> _Supplied material_:
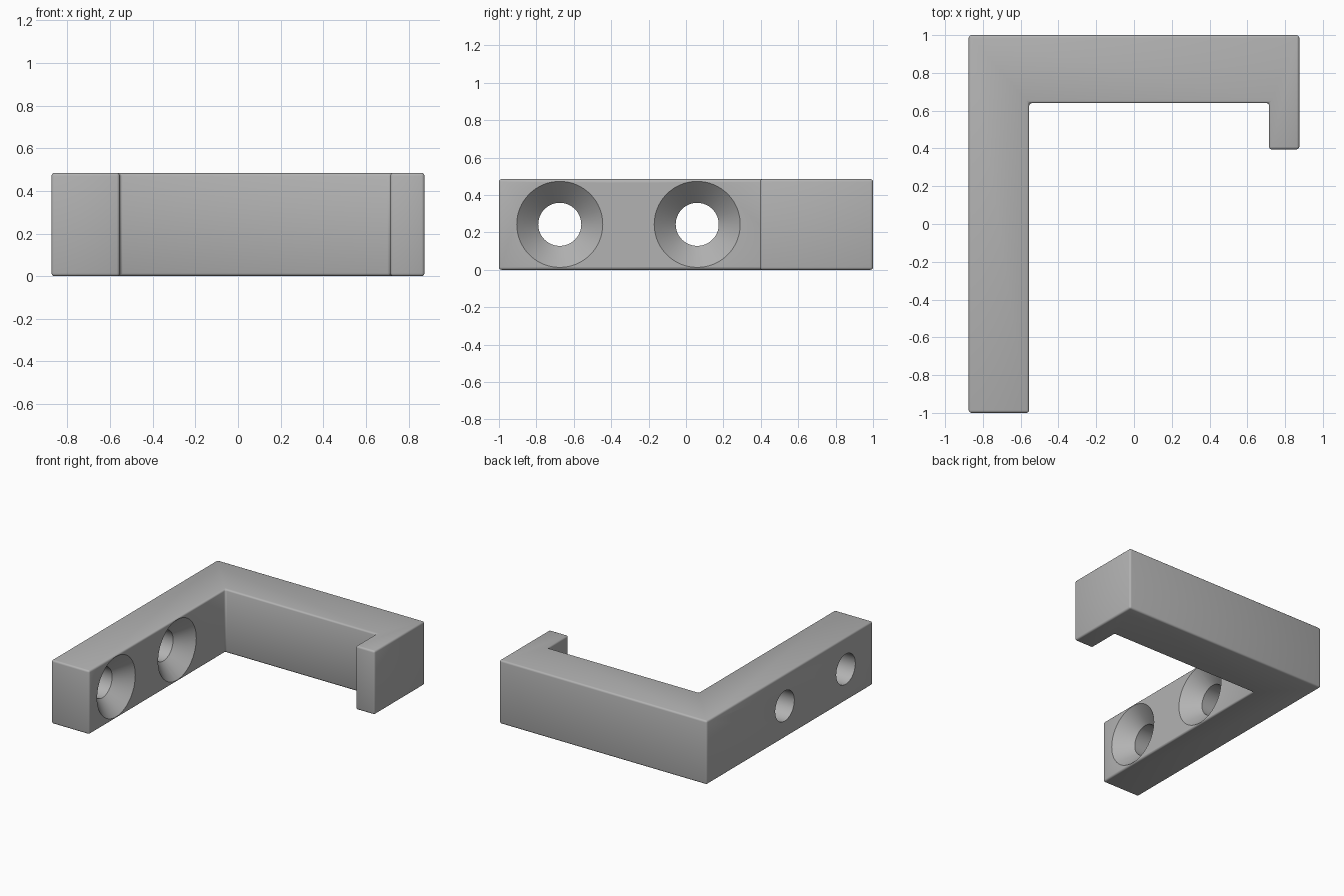
import bpy
import bmesh
import math

cube = bpy.data.objects.get("Cube")
if cube:
    bpy.data.objects.remove(cube, do_unlink=True)

HEIGHT = 0.485
HOLE_Z = 0.243
LEG_OUTER, LEG_INNER = -0.875, -0.555

# Plain grey finish
grey = bpy.data.materials.new("plain grey")
grey.use_nodes = True
colour = (0.45, 0.45, 0.45, 1)
grey.diffuse_color = colour
grey.node_tree.nodes["Principled BSDF"].inputs["Base Color"].default_value = colour


def add_object(name, bm):
    bmesh.ops.recalc_face_normals(bm, faces=bm.faces)
    mesh = bpy.data.meshes.new(name)
    bm.to_mesh(mesh)
    bm.free()
    mesh.materials.append(grey)
    obj = bpy.data.objects.new(name, mesh)
    bpy.context.collection.objects.link(obj)
    return obj


# Hooked bracket: long leg, back bar and short lip as one outline
outline = [(LEG_OUTER, -1), (LEG_INNER, -1), (LEG_INNER, 0.64), (0.715, 0.64),
           (0.715, 0.395), (0.875, 0.395), (0.875, 1), (LEG_OUTER, 1)]
bm = bmesh.new()
base = bm.faces.new([bm.verts.new((x, y, 0)) for x, y in outline])
top = bmesh.ops.extrude_face_region(bm, geom=[base])["geom"]
bmesh.ops.translate(bm, vec=(0, 0, HEIGHT),
                    verts=[g for g in top if isinstance(g, bmesh.types.BMVert)])
bmesh.ops.recalc_face_normals(bm, faces=bm.faces)
bmesh.ops.bevel(bm, geom=bm.edges[:], offset=0.014, segments=3,
                profile=0.5, affect='EDGES')
bracket = add_object("hooked_bracket", bm)


# Countersunk screw hole cutter: a profile spun about the x direction
def hole_cutter(name, y):
    bm = bmesh.new()
    profile = [(LEG_OUTER - 0.1, 0), (LEG_OUTER - 0.1, 0.115),
               (LEG_INNER - 0.115, 0.115), (LEG_INNER, 0.23),
               (LEG_INNER + 0.1, 0.23), (LEG_INNER + 0.1, 0)]
    verts = [bm.verts.new((x, y, HOLE_Z + r)) for x, r in profile]
    edges = [bm.edges.new(pair) for pair in zip(verts, verts[1:])]
    bmesh.ops.spin(bm, geom=verts + edges, cent=(0, y, HOLE_Z), axis=(1, 0, 0),
                   angle=math.tau, steps=64)
    bmesh.ops.remove_doubles(bm, verts=bm.verts, dist=0.0001)
    cutter = add_object(name, bm)
    cutter.hide_render = True
    return cutter


bpy.context.view_layer.objects.active = bracket
bracket.select_set(True)
for name, y in (("front_hole", -0.675), ("rear_hole", 0.06)):
    cutter = hole_cutter(name, y)
    mod = bracket.modifiers.new(name, 'BOOLEAN')
    mod.operation = 'DIFFERENCE'
    mod.solver = 'EXACT'
    mod.object = cutter
    bpy.ops.object.modifier_apply(modifier=mod.name)
    bpy.data.objects.remove(cutter, do_unlink=True)

bpy.ops.object.shade_smooth_by_angle(angle=math.radians(35))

> _Problem description_:
Return each line above exactly; any pictures are to be skipped.

> _Final answer_:
import bpy
import bmesh
import math

cube = bpy.data.objects.get("Cube")
if cube:
    bpy.data.objects.remove(cube, do_unlink=True)

HEIGHT = 0.485
HOLE_Z = 0.243
LEG_OUTER, LEG_INNER = -0.875, -0.555

# Plain grey finish
grey = bpy.data.materials.new("plain grey")
grey.use_nodes = True
colour = (0.45, 0.45, 0.45, 1)
grey.diffuse_color = colour
grey.node_tree.nodes["Principled BSDF"].inputs["Base Color"].default_value = colour


def add_object(name, bm):
    bmesh.ops.recalc_face_normals(bm, faces=bm.faces)
    mesh = bpy.data.meshes.new(name)
    bm.to_mesh(mesh)
    bm.free()
    mesh.materials.append(grey)
    obj = bpy.data.objects.new(name, mesh)
    bpy.context.collection.objects.link(obj)
    return obj


# Hooked bracket: long leg, back bar and short lip as one outline
outline = [(LEG_OUTER, -1), (LEG_INNER, -1), (LEG_INNER, 0.64), (0.715, 0.64),
           (0.715, 0.395), (0.875, 0.395), (0.875, 1), (LEG_OUTER, 1)]
bm = bmesh.new()
base = bm.faces.new([bm.verts.new((x, y, 0)) for x, y in outline])
top = bmesh.ops.extrude_face_region(bm, geom=[base])["geom"]
bmesh.ops.translate(bm, vec=(0, 0, HEIGHT),
                    verts=[g for g in top if isinstance(g, bmesh.types.BMVert)])
bmesh.ops.recalc_face_normals(bm, faces=bm.faces)
bmesh.ops.bevel(bm, geom=bm.edges[:], offset=0.014, segments=3,
                profile=0.5, affect='EDGES')
bracket = add_object("hooked_bracket", bm)


# Countersunk screw hole cutter: a profile spun about the x direction
def hole_cutter(name, y):
    bm = bmesh.new()
    profile = [(LEG_OUTER - 0.1, 0), (LEG_OUTER - 0.1, 0.115),
               (LEG_INNER - 0.115, 0.115), (LEG_INNER, 0.23),
               (LEG_INNER + 0.1, 0.23), (LEG_INNER + 0.1, 0)]
    verts = [bm.verts.new((x, y, HOLE_Z + r)) for x, r in profile]
    edges = [bm.edges.new(pair) for pair in zip(verts, verts[1:])]
    bmesh.ops.spin(bm, geom=verts + edges, cent=(0, y, HOLE_Z), axis=(1, 0, 0),
                   angle=math.tau, steps=64)
    bmesh.ops.remove_doubles(bm, verts=bm.verts, dist=0.0001)
    cutter = add_object(name, bm)
    cutter.hide_render = True
    return cutter


bpy.context.view_layer.objects.active = bracket
bracket.select_set(True)
for name, y in (("front_hole", -0.675), ("rear_hole", 0.06)):
    cutter = hole_cutter(name, y)
    mod = bracket.modifiers.new(name, 'BOOLEAN')
    mod.operation = 'DIFFERENCE'
    mod.solver = 'EXACT'
    mod.object = cutter
    bpy.ops.object.modifier_apply(modifier=mod.name)
    bpy.data.objects.remove(cutter, do_unlink=True)

bpy.ops.object.shade_smooth_by_angle(angle=math.radians(35))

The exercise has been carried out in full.